the trumpet-flower family Bignoniaceae, native to southern Mexico and Central
America south to Costa Rica.
It is a small tree growing to 8 m tall. It has hard, cannonball-like fruit
7-10 cm diameter, that are difficult to break into. It is believed that these
fruit characteristics evolved as a defense mechanism against seed predation.
However, it seems to be a counter-productive strategy, as the seeds inside
the fruits never germinate unless the fruits are broken open, and with the
exception of horses and humans, no animals break open the fruits.
While it has been observed that domestic horses may smash the fruit with their
hooves and eat the pulp and seeds (suggesting that they may serve as seed
distribution vectors), horses were only very recently (in evolutionary time)
introduced to the native range of C. alata, which implies that C. alata evolved
thick-walled, impenetrable fruits long before the introduction of horses to
its native range. So the question remains: how did C. alata evolve a defense
mechanism (impenetrable fruits) that entirely prevents the germination of
Daniel Janzen suggested that Gomphotheres (large, prehistoric, sloth-like
mammals) may have previously been responsible for the dispersal of C. alata
seeds. With their extinction, C. alata became threatened with the possibility
of habitat loss and suffered an extremely limited ability to migrate, but
the introduction of a new vector, in the form of domestic horses, has allowed
the species to maintain its viability. C. alata is, not surprisingly, most
often found in open areas, such as pastures and fields. It is also cultivated
for its gourd-like fruits, which may be hollowed and dried and used as containers
for food and drink.
The fruit plays a role in the Popol Vuh (book of myths of the Mayan civilization).
After the first generation of hero twins, 1 Hunajpu and 7 Hunajpu, fail and
are killed in the ball game in Xibalba, the demonic Xibalbans hang their skull
in this tree, thus the resemblance of the fruit to skulls and the carrion
smell of the tree in flower (pollinated by flies). The skull later spits in

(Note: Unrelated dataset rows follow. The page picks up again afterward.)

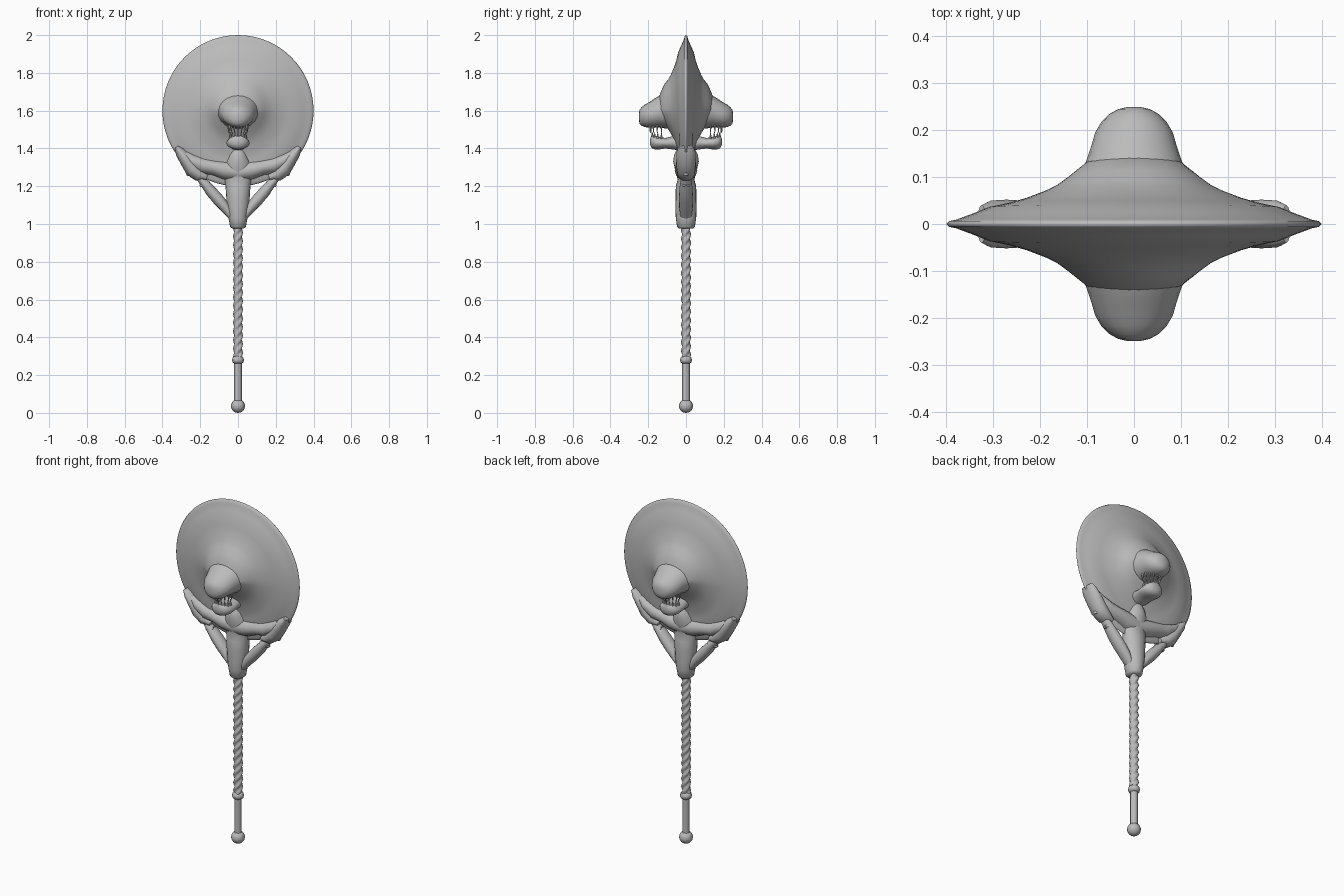
import bpy, math
from mathutils import Vector

if "Cube" in bpy.data.objects:
    bpy.data.objects.remove(bpy.data.objects["Cube"])

stone = bpy.data.materials.new("grey_metal")
stone.diffuse_color = (0.5, 0.5, 0.5, 1)
stone.use_nodes = True
stone.node_tree.nodes["Principled BSDF"].inputs["Base Color"].default_value = stone.diffuse_color


def make(name, verts, faces, mirror=""):
    me = bpy.data.meshes.new(name)
    me.from_pydata(verts, [], faces)
    me.materials.append(stone)
    ob = bpy.data.objects.new(name, me)
    bpy.context.collection.objects.link(ob)
    if mirror:
        m = ob.modifiers.new("mirror", 'MIRROR')
        m.use_axis = ('x' in mirror, 'y' in mirror, False)
    # consistent outward faces
    bpy.ops.object.select_all(action='DESELECT')
    bpy.context.view_layer.objects.active = ob
    ob.select_set(True)
    bpy.ops.object.mode_set(mode='EDIT')
    bpy.ops.mesh.select_all(action='SELECT')
    bpy.ops.mesh.normals_make_consistent(inside=False)
    bpy.ops.object.mode_set(mode='OBJECT')
    bpy.ops.object.shade_smooth_by_angle(angle=math.radians(50))
    return ob


def loft(name, rings, mirror="", n=16, wave=lambda a, c: 1.0):
    """Skin through rings given as (centre, half axis u, half axis v), capped."""
    verts, faces = [], []
    for c, u, v in rings:
        for i in range(n):
            a = math.tau * i / n
            k = wave(a, c)
            verts.append(Vector(c) + k * (math.cos(a) * Vector(u) + math.sin(a) * Vector(v)))
    for r in range(len(rings) - 1):
        for i in range(n):
            j = (i + 1) % n
            faces.append((r*n + i, r*n + j, (r+1)*n + j, (r+1)*n + i))
    faces.append(tuple(range(n)))
    faces.append(tuple(range((len(rings) - 1) * n, len(rings) * n)))
    return make(name, verts, faces, mirror)


def column(name, rows, **kw):
    """Upright loft from (z, half width, half depth)."""
    return loft(name, [((0, 0, z), (w, 0, 0), (0, d, 0)) for z, w, d in rows], **kw)


def muzzle(name, rows):
    """Loft towards the front from (y, half width, low z, high z)."""
    return loft(name, [((0, -y, (a + b) / 2), (w, 0, 0), (0, 0, (b - a) / 2))
                       for y, w, a, b in rows], mirror="y", n=20)


def limb(name, rows, y=0, mirror="x"):
    """Loft in the disc's plane from (x, z, half width, half depth)."""
    rings = []
    for i, (x, z, w, d) in enumerate(rows):
        p, q = rows[max(i - 1, 0)], rows[min(i + 1, len(rows) - 1)]
        t = Vector((q[0] - p[0], 0, q[1] - p[1])).normalized()
        rings.append(((x, y, z), (-t.z * w, 0, t.x * w), (0, d, 0)))
    return loft(name, rings, mirror=mirror)


# Round blade: a radial mound on both sides with a thin rim
profile = [(0.4, 0), (0.395, 0.006), (0.38, 0.009), (0.345, 0.022), (0.31, 0.036),
           (0.27, 0.044), (0.23, 0.055), (0.19, 0.07), (0.165, 0.082), (0.14, 0.1),
           (0.1, 0.133), (0.06, 0.147), (0.02, 0.15)]
N = 64
verts, faces = [], []
for d, h in profile:
    for i in range(N):
        a = math.tau * i / N
        down = max(0, -math.sin(a))
        drop = 1 - 0.3 * down * min(1, d / 0.1) * (1 if d < 0.3 else 0.3)
        rise = 1 + 0.15 * max(0, math.sin(a)) * (d > 0.12)
        verts.append((d * math.cos(a), -h * drop * rise, 1.6 + d * math.sin(a)))
for r in range(len(profile) - 1):
    for i in range(N):
        j = (i + 1) % N
        faces.append((r*N + i, r*N + j, (r+1)*N + j, (r+1)*N + i))
faces.append(tuple(range((len(profile) - 1) * N, len(profile) * N)))
make("round_blade", verts, faces, "y")

# Beast snout and lower jaw, on both sides
muzzle("snout", [(0.05, 0.125, 1.50, 1.72), (0.10, 0.115, 1.505, 1.70), (0.14, 0.10, 1.51, 1.68),
                 (0.17, 0.09, 1.51, 1.662), (0.195, 0.083, 1.51, 1.645), (0.217, 0.07, 1.513, 1.633),
                 (0.235, 0.052, 1.52, 1.618), (0.245, 0.034, 1.53, 1.605), (0.25, 0.012, 1.55, 1.585)])
muzzle("lower_jaw", [(0.01, 0.05, 1.385, 1.47), (0.07, 0.055, 1.395, 1.465), (0.11, 0.06, 1.40, 1.455),
                     (0.14, 0.062, 1.395, 1.462), (0.165, 0.056, 1.395, 1.468), (0.182, 0.042, 1.402, 1.467),
                     (0.19, 0.018, 1.42, 1.452)])

# Pointed teeth along the curve of the mouth
for i in range(9):
    a = math.pi * i / 8
    for name, r, base, tip in (("upper_tooth", 0.05, 1.528, 1.482), ("lower_tooth", 0.042, 1.452, 1.488)):
        x, y = r * math.cos(a), -(0.13 + 1.2 * r * math.sin(a))
        loft(name, [((x, y, base), (0.008, 0, 0), (0, 0.008, 0)),
                    ((x, y, tip), (0.001, 0, 0), (0, 0.001, 0))], mirror="y", n=6)

# Socket holding the blade
column("socket", [(0.975, 0.03, 0.036), (0.985, 0.042, 0.047), (1.03, 0.05, 0.054), (1.08, 0.057, 0.056),
                  (1.14, 0.062, 0.055), (1.2, 0.066, 0.054), (1.235, 0.072, 0.044), (1.28, 0.078, 0.056),
                  (1.33, 0.066, 0.068), (1.37, 0.05, 0.062), (1.42, 0.03, 0.035)], n=20)

# Arms, gripping hands and braces, mirrored left and right
limb("arm", [(0, 1.275, 0.05, 0.055), (0.07, 1.285, 0.05, 0.06), (0.13, 1.30, 0.042, 0.056),
             (0.19, 1.31, 0.045, 0.054), (0.25, 1.34, 0.035, 0.05), (0.28, 1.37, 0.02, 0.04)])
limb("hand", [(0.325, 1.408, 0.012, 0.04), (0.305, 1.38, 0.028, 0.05), (0.272, 1.335, 0.036, 0.052),
              (0.24, 1.29, 0.042, 0.05), (0.205, 1.26, 0.036, 0.045), (0.165, 1.245, 0.015, 0.03)])
limb("hand_claw", [(0.245, 1.30, 0.025, 0.03), (0.262, 1.275, 0.018, 0.022), (0.268, 1.255, 0.005, 0.008)])
limb("brace", [(0.21, 1.25, 0.016, 0.025), (0.175, 1.213, 0.024, 0.032), (0.14, 1.17, 0.03, 0.036),
               (0.105, 1.13, 0.031, 0.037), (0.07, 1.09, 0.028, 0.036), (0.035, 1.04, 0.018, 0.03)])
limb("brace_claw", [(0.15, 1.215, 0.012, 0.02), (0.185, 1.212, 0.018, 0.026), (0.202, 1.2, 0.005, 0.01)])

# Twisted shaft
column("twisted_shaft", [(0.28 + 0.72 * i / 120, 0.0225, 0.0225) for i in range(121)], n=18,
       wave=lambda a, c: 1 + 0.16 * math.cos(3 * (a - 46 * c[2])))

# Collar, smooth grip and ball end
column("collar", [(0.262, 0.02, 0.02), (0.268, 0.029, 0.029), (0.28, 0.032, 0.032),
                  (0.292, 0.029, 0.029), (0.3, 0.02, 0.02)])
column("grip", [(0.05, 0.02, 0.02), (0.27, 0.02, 0.02)])
column("ball_end", [(0.036 - 0.036 * math.cos(math.pi * (i + 0.1) / 10.2),
                     0.037 * math.sin(math.pi * (i + 0.1) / 10.2),
                     0.037 * math.sin(math.pi * (i + 0.1) / 10.2)) for i in range(11)])
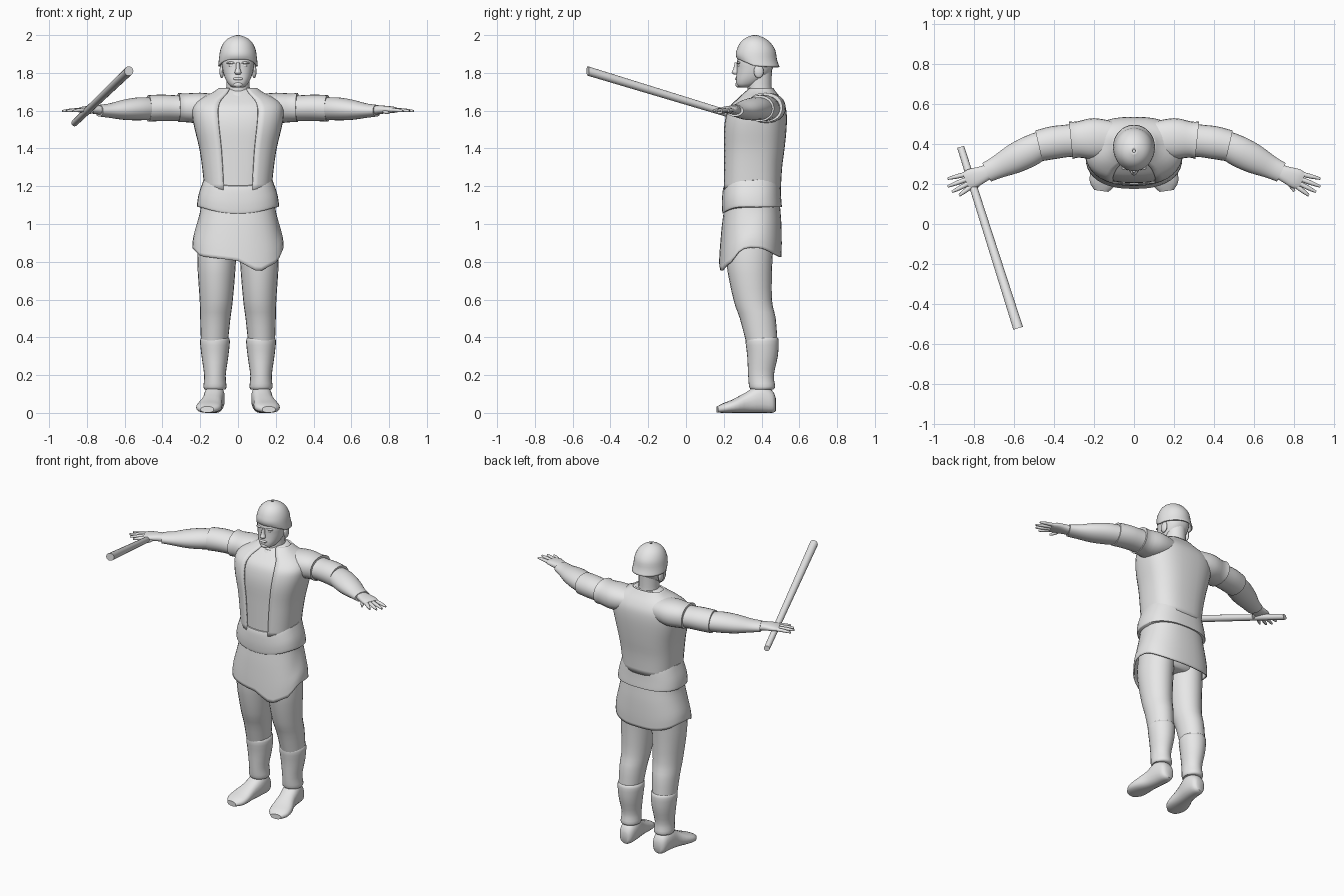
import bpy, bmesh, math
from mathutils import Vector

default_cube = bpy.data.objects.get("Cube")
if default_cube:
    bpy.data.objects.remove(default_cube, do_unlink=True)

grey = bpy.data.materials.new("plain grey")
grey.use_nodes = True
grey.diffuse_color = (0.8, 0.8, 0.8, 1)
grey.node_tree.nodes["Principled BSDF"].inputs["Base Color"].default_value = grey.diffuse_color

X, Y, Z = Vector((1, 0, 0)), Vector((0, 1, 0)), Vector((0, 0, 1))
parts = []


def finish(name, bm):
    """Turn a bmesh into a coloured object."""
    bmesh.ops.recalc_face_normals(bm, faces=bm.faces)
    mesh = bpy.data.meshes.new(name)
    bm.to_mesh(mesh)
    bm.free()
    mesh.materials.append(grey)
    ob = bpy.data.objects.new(name, mesh)
    bpy.context.collection.objects.link(ob)
    parts.append(ob)
    return ob


def smooth_rings(rings, steps):
    """Catmull-Rom interpolation between neighbouring rings."""
    keys = [Vector(r) for r in rings]
    out = []
    for i in range(len(keys) - 1):
        p, q = keys[i], keys[i + 1]
        m = (q - keys[max(i - 1, 0)]) / 2
        w = (keys[min(i + 2, len(keys) - 1)] - p) / 2
        for s in range(steps):
            t = s / steps
            out.append(p * (2*t**3 - 3*t**2 + 1) + m * (t**3 - 2*t**2 + t)
                       + q * (3*t**2 - 2*t**3) + w * (t**3 - t**2))
    return out + [keys[-1]]


def loft(name, rings, up=Z, along=None, n=20, power=2, steps=3, cap=True, gap=(), bend=None):
    """Skin rings of (x, y, z, half width, half height along up)."""
    rows = smooth_rings(rings, steps)
    bm = bmesh.new()
    loops = []
    for i, row in enumerate(rows):
        centre = Vector(row[:3])
        ahead, behind = rows[min(i + 1, len(rows) - 1)], rows[max(i - 1, 0)]
        tangent = along or Vector(ahead[:3]) - Vector(behind[:3])
        side = up.cross(tangent).normalized()
        loop = []
        for k in range(n):
            c, s = math.cos(math.tau * k / n), math.sin(math.tau * k / n)
            c, s = (math.copysign(abs(v) ** (2 / power), v) for v in (c, s))
            co = centre + side * (c * row[3]) + up * (s * row[4])
            if bend:
                co.z += bend(co)
            loop.append(bm.verts.new(co))
        loops.append(loop)
    for a, b in zip(loops, loops[1:]):
        for k in range(n):
            if k not in gap:
                j = (k + 1) % n
                bm.faces.new((a[k], a[j], b[j], b[k]))
    if cap:
        bm.faces.new(loops[0])
        bm.faces.new(loops[-1])
    return finish(name, bm)


def stack(name, rows, grow=0, **options):
    """Loft level rings of (z, half width, front y, back y)."""
    rings = [(0, (f + b) / 2, z, a + grow, (b - f) / 2 + grow) for z, a, f, b in rows]
    return loft(name, rings, up=Y, along=Z, **options)


def blob(name, place, size):
    bm = bmesh.new()
    bmesh.ops.create_uvsphere(bm, u_segments=16, v_segments=10, radius=1)
    for v in bm.verts:
        v.co = Vector(place) + Vector(a * b for a, b in zip(v.co, size))
    return finish(name, bm)


def thicken(ob, amount):
    ob.modifiers.new("thickness", "SOLIDIFY").thickness = amount


def ramp(points, x):
    """Piecewise linear lookup."""
    for (a, p), (b, q) in zip(points, points[1:]):
        if x <= b:
            return p + (q - p) * max(0, x - a) / (b - a)
    return points[-1][1]


# Shirt body and the open vest over it
torso = [(1.18, .165, .205, .49), (1.3, .178, .205, .497), (1.4, .193, .205, .51),
         (1.5, .217, .205, .52), (1.57, .23, .215, .522), (1.62, .228, .235, .515),
         (1.66, .195, .275, .495), (1.695, .125, .315, .468), (1.72, .09, .345, .45)]
stack("shirt", torso, n=36, power=2.6)
vest = stack("vest", torso, grow=.012, n=36, power=2.6, cap=False, gap=range(25, 29))
thicken(vest, .011)
stack("collar", [(1.64, .085, .285, .47), (1.67, .09, .29, .475), (1.695, .078, .31, .465)], n=24)

# Belt, dipping at the front
def belt_dip(co):
    return -.035 * max(0, 1 - (co.x / .2) ** 2) if co.y < .35 else 0

stack("belt", [(1.09, .214, .195, .507), (1.1, .217, .192, .507), (1.15, .21, .19, .503),
               (1.21, .192, .194, .5), (1.235, .184, .2, .495)], n=36, power=2.5, bend=belt_dip)

# Skirt with an uneven pointed hem
front_hem = [(-.25, .88), (-.2, .83), (0, .805), (.11, .745), (.21, .8), (.24, .87)]
back_hem = [(.36, .875), (.41, .87), (.5, .825)]

def hem(co):
    low = ramp(front_hem, co.x) if co.y < .34 else ramp(back_hem, co.y)
    return (low - .83) * max(0, (1.06 - co.z) / .23)

skirt = stack("skirt", [(.83, .242, .175, .505), (.9, .237, .18, .507), (1, .215, .19, .505),
                        (1.07, .2, .2, .5), (1.13, .192, .205, .495)],
              n=40, power=2.4, cap=False, bend=hem)
thicken(skirt, .008)
stack("pelvis", [(.83, .12, .25, .43), (.88, .18, .22, .46), (1.12, .18, .22, .48)], power=2.4)

# Neck, head and helmet
stack("neck", [(1.62, .08, .32, .48), (1.7, .063, .325, .455), (1.82, .063, .32, .455)])
stack("head", [(1.722, .025, .285, .33), (1.735, .046, .268, .37), (1.76, .063, .264, .41),
               (1.79, .075, .267, .44), (1.825, .083, .269, .46), (1.86, .087, .27, .465),
               (1.92, .083, .285, .455)], n=28, power=2.3)
stack("nose", [(1.855, .009, .258, .28), (1.82, .012, .25, .28), (1.803, .018, .242, .28),
               (1.792, .012, .252, .28)], n=12)
blob("lips", (0, .267, 1.769), (.026, .008, .008))
blob("chin", (0, .277, 1.738), (.026, .016, .016))

def rim_lift(co):
    return ramp([(.28, .04), (.36, .005), (.45, 0)], co.y) * max(0, (1.92 - co.z) / .09)

helmet = stack("helmet", [(1.832, .105, .272, .495), (1.87, .101, .264, .482), (1.92, .094, .268, .473),
                          (1.96, .076, .287, .447), (1.985, .048, .315, .415), (2, .008, .355, .375)],
               n=32, cap=False, bend=rim_lift)
thicken(helmet, .008)

# Paired parts: face details, legs, feet, arms and hands
leg = [(.105, .345, .96, .098, .125), (.113, .335, .8, .102, .122), (.115, .353, .6, .088, .102),
       (.12, .38, .5, .08, .095), (.125, .402, .37, .071, .083)]
wrap = [(.122, .403, .4, .07, .08), (.122, .403, .38, .079, .088), (.122, .405, .3, .071, .081),
        (.122, .397, .2, .057, .068), (.122, .403, .14, .061, .069), (.122, .403, .125, .055, .06)]
foot = [(.122, .475, .045, .025, .035), (.122, .455, .06, .046, .06), (.125, .39, .075, .055, .075),
        (.135, .32, .055, .055, .055), (.15, .25, .036, .067, .036), (.158, .2, .026, .063, .026),
        (.163, .165, .018, .035, .016)]
vest_cap = [(.1, .42, 1.62, .09, .065), (.2, .425, 1.615, .103, .08), (.28, .421, 1.615, .09, .076),
            (.315, .418, 1.617, .094, .078)]
sleeve = [(.2, .425, 1.61, .09, .07), (.32, .416, 1.613, .081, .068), (.4, .406, 1.615, .082, .07),
          (.475, .39, 1.612, .078, .07)]
bracer = [(.45, .4, 1.61, .068, .058), (.52, .364, 1.61, .077, .061), (.6, .324, 1.605, .073, .054),
          (.68, .284, 1.6, .057, .038), (.735, .258, 1.6, .051, .031)]
palm = [(.72, .264, 1.602, .036, .024), (.76, .246, 1.605, .042, .022), (.81, .226, 1.605, .05, .018),
        (.838, .213, 1.603, .043, .012)]
fingers = {"little_finger": ((.84, .248), (.93, .226)), "ring_finger": ((.838, .222), (.93, .187)),
           "middle_finger": ((.83, .2), (.908, .16)), "index_finger": ((.816, .185), (.872, .142)),
           "thumb": ((.765, .22), (.8, .163))}

for side, s in (("left", 1), ("right", -1)):
    def flip(rings):
        return [(s * r[0], *r[1:]) for r in rings]

    blob(side + "_brow", (s * .034, .28, 1.853), (.028, .012, .007))
    blob(side + "_eye", (s * .034, .281, 1.838), (.014, .008, .007))
    blob(side + "_ear", (s * .086, .385, 1.808), (.012, .026, .036))
    loft(side + "_leg", flip(leg), up=Y, along=Z, n=24)
    loft(side + "_shin_wrap", flip(wrap), up=Y, along=Z, n=24)
    loft(side + "_foot", flip(foot), power=2.4)
    loft(side + "_vest_shoulder", flip(vest_cap), n=24, power=2.2)
    loft(side + "_sleeve", flip(sleeve), n=24)
    loft(side + "_bracer", flip(bracer), n=24)
    loft(side + "_palm", flip(palm), power=2.4)
    for name, ((ax, ay), (bx, by)) in fingers.items():
        drop = .015 if name == "thumb" else .005
        path = [(ax, ay, 1.603, .012, .011), ((ax + bx) / 2, (ay + by) / 2, 1.607 - drop, .011, .01),
                (bx, by, 1.603 - drop, .006, .006)]
        loft(side + "_" + name, flip(path), n=10)

# Straight staff held in the right hand
loft("staff", [(-.865, .385, 1.535, .018, .018), (-.578, -.52, 1.81, .025, .025)], n=16, steps=1)

# Smooth shading with crisp edges
bpy.ops.object.select_all(action="DESELECT")
for ob in parts:
    ob.select_set(True)
bpy.context.view_layer.objects.active = parts[0]
bpy.ops.object.shade_smooth_by_angle(angle=math.radians(45))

the hand of the Xibalban princess Ixquic, thus impregnating her and begetting
the second, successful generation of Maya Hero Twins.
The seeds are edible and high in protein with a licorice-like sweet taste,
used in El Salvador to make a kind of horchata.